That is a very simple reason for this.
Today, most customers can get a clear idea of what they should pay for a vehicle by researching areas such as price, securities trading, credit ratings, etc.
What this actually means is that a client has a very strong bargaining position in the way that the internet never had before. Being able to negotiate online and over the phone puts the client in a much stronger position as they can help over the phone or click on another website.
An automaker and dealer will recognize the power of this, and they should be open to being much more flexible in all areas of price and terms and conditions, and they would be otherwise.
10. Credit score
Most people probably know what a credit score is.
They may not realize that they should be entitled to a free copy of your credit report at least once a year, which offers a breakdown of how your credit score was arrived at. They can also try to get a copy of what your credit score actually is, although there is usually a charge for this.
Understanding how your credit score is made up from the information on your credit report is crucial before turning to any loan or finance company.
Anyone offering you a loan will base it on a credit score determined by information on your credit report.
If that information is incorrect or out of date, it will have a detrimental effect on any loan offer made to you.
For that reason, it is essential to verify the information and make sure it is accurate. If not, the credit bureau has an obligation to correct it, and they usually do it quite well.
11. Now use the calculator
Using an auto loan calculator can give you a realistic idea of what you should be paying for an auto loan. You can only really do this when you enter information that is probably realistic.

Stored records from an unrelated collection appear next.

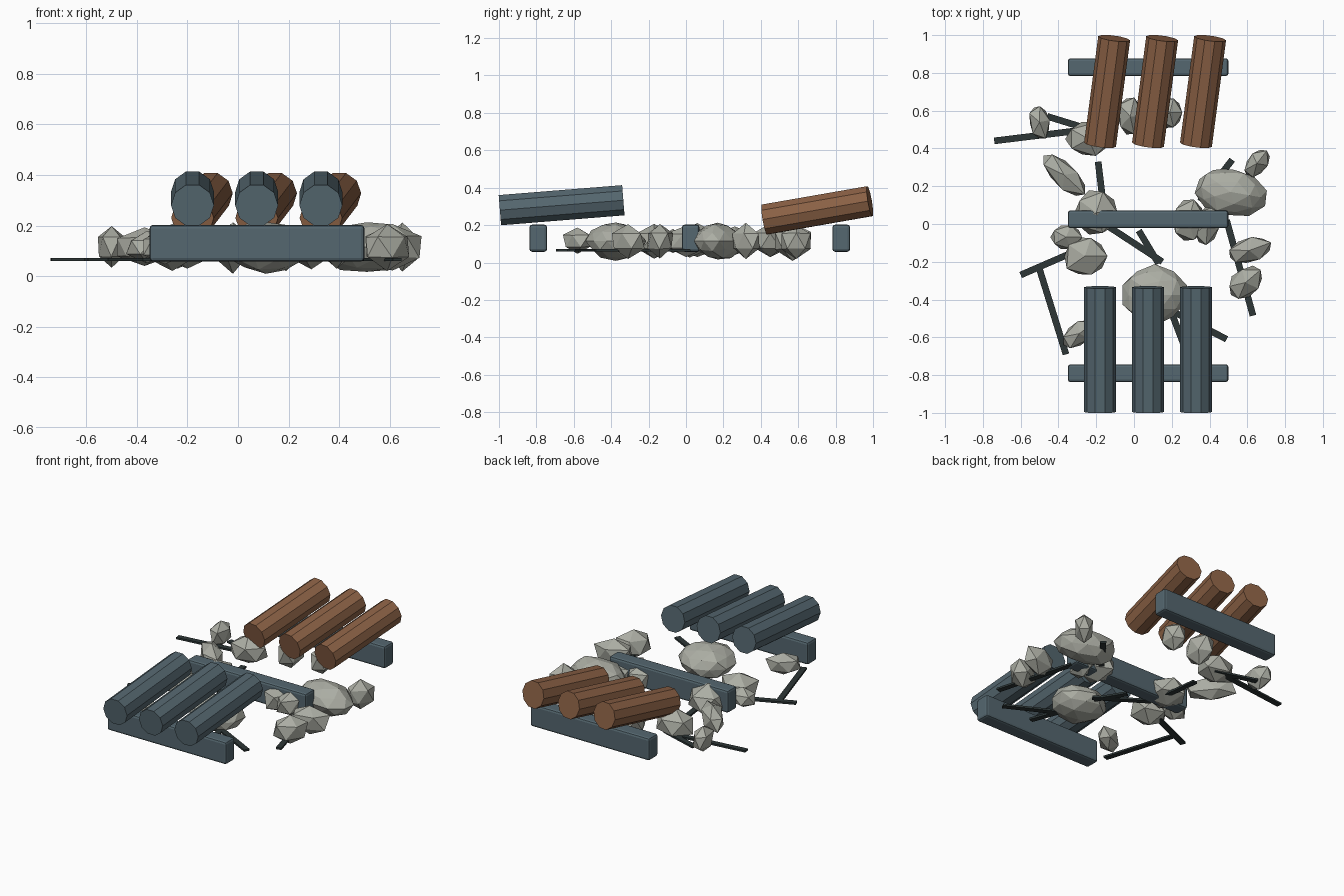
import bpy, bmesh, math, random
from mathutils import Matrix, Vector

random.seed(4)
if "Cube" in bpy.data.objects:
    bpy.data.objects.remove(bpy.data.objects["Cube"])


def material(name, rgb):
    m = bpy.data.materials.new(name)
    m.use_nodes = True
    m.diffuse_color = (*rgb, 1)
    m.node_tree.nodes["Principled BSDF"].inputs["Base Color"].default_value = (*rgb, 1)
    return m


SLATE = material("slate_blue", (0.09, 0.135, 0.16))
BROWN = material("wood_brown", (0.26, 0.12, 0.06))
STONE = material("stone_grey", (0.41, 0.42, 0.37))
CHAR = material("charcoal", (0.026, 0.037, 0.037))


def finish(name, bm, mat):
    mesh = bpy.data.meshes.new(name)
    bm.to_mesh(mesh)
    bm.free()
    mesh.materials.append(mat)
    obj = bpy.data.objects.new(name, mesh)
    bpy.context.collection.objects.link(obj)
    return obj


def box(name, centre, size, mat, angle=0, bevel=0):
    bm = bmesh.new()
    bmesh.ops.create_cube(bm, size=1, matrix=Matrix.Diagonal((*size, 1)))
    if bevel:
        bmesh.ops.bevel(bm, geom=bm.edges[:], offset=bevel, segments=2,
                        profile=0.5, affect='EDGES')
    obj = finish(name, bm, mat)
    obj.location = centre
    obj.rotation_euler.z = angle
    return obj


def log(name, start, end, radius, mat):
    # ten-sided log with its flat faces up and down
    a, b = Vector(start), Vector(end)
    axis = (b - a).normalized()
    side = axis.cross(Vector((0, 0, 1))).normalized()
    turn = Matrix((side.cross(axis), side, axis)).transposed().to_4x4()
    bm = bmesh.new()
    bmesh.ops.create_cone(bm, cap_ends=True, segments=10, radius1=radius,
                          radius2=radius, depth=(b - a).length,
                          matrix=Matrix.Translation((a + b) / 2) @ turn)
    return finish(name, bm, mat)


def rock(name, x, y, rx, ry, rz, degrees, detail):
    bm = bmesh.new()
    bmesh.ops.create_icosphere(bm, subdivisions=detail, radius=1)
    for v in bm.verts:
        v.co *= random.uniform(0.93, 1.08)
    bmesh.ops.scale(bm, vec=(rx, ry, rz), verts=bm.verts)
    obj = finish(name, bm, STONE)
    obj.location = (x, y, 0.115)
    obj.rotation_euler.z = math.radians(degrees)


def stick(name, x1, y1, x2, y2):
    box(name, ((x1 + x2) / 2, (y1 + y2) / 2, 0.065),
        (math.hypot(x2 - x1, y2 - y1), 0.035, 0.012), CHAR,
        math.atan2(y2 - y1, x2 - x1))


# three cross beams
for name, y in (("front", -0.79), ("middle", 0.025), ("back", 0.83)):
    box(name + "_beam", (0.075, y, 0.13), (0.85, 0.094, 0.145), SLATE, bevel=0.014)

# slate logs in front, brown logs at the back
for i in range(3):
    x = -0.18 + 0.254 * i
    log(f"slate_log_{i + 1}", (x, -0.995, 0.28), (x, -0.335, 0.333), 0.085, SLATE)
    log(f"brown_log_{i + 1}", (x, 0.42, 0.23), (x + 0.075, 0.983, 0.328), 0.085, BROWN)

# scattered stones: x, y, three radii, turn, detail
ROCKS = [
    (-0.50, 0.54, .06, .10, .085, 10, 1), (-0.24, 0.45, .13, .10, .09, 0, 1),
    (-0.02, 0.57, .075, .11, .10, 0, 1), (0.19, 0.59, .07, .09, .09, 0, 1),
    (-0.37, 0.26, .165, .07, .08, -43, 1), (0.51, 0.17, .19, .125, .10, -10, 2),
    (0.65, 0.32, .10, .06, .09, 52, 1), (-0.20, 0.06, .13, .13, .09, 0, 1),
    (-0.26, -0.17, .125, .12, .09, 0, 1), (-0.36, -0.07, .09, .07, .06, 0, 1),
    (0.29, 0.02, .095, .12, .09, 0, 1), (0.39, 0.0, .07, .12, .08, -15, 1),
    (0.61, -0.14, .13, .07, .09, 20, 1), (0.59, -0.31, .115, .08, .09, 40, 1),
    (0.11, -0.375, .17, .155, .10, 0, 2), (-0.29, -0.58, .11, .065, .07, 35, 1),
]
for i, r in enumerate(ROCKS):
    rock(f"rock_{i + 1}", *r)

# flat dark sticks on the ground: start and end points
STICKS = [
    (-.74, .44, -.25, .50), (-.46, .57, -.2, .49), (-.19, .33, -.15, 0),
    (-.60, -.27, -.3, -.14), (-.50, -.24, -.36, -.69), (-.14, -.01, .15, -.20),
    (.025, -.035, .13, -.21), (.52, .34, .35, .12), (.49, .02, .63, -.485),
    (.2, -.46, .49, -.61), (.18, -.42, .26, -.63),
]
for i, s in enumerate(STICKS):
    stick(f"stick_{i + 1}", *s)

This information relates to the price of the vehicle, the amount of the down payment, the trade-in value of the car, any sales tax that may apply, whether local or national, any refunds or offers from a dealer, and the duration or term because of the loan.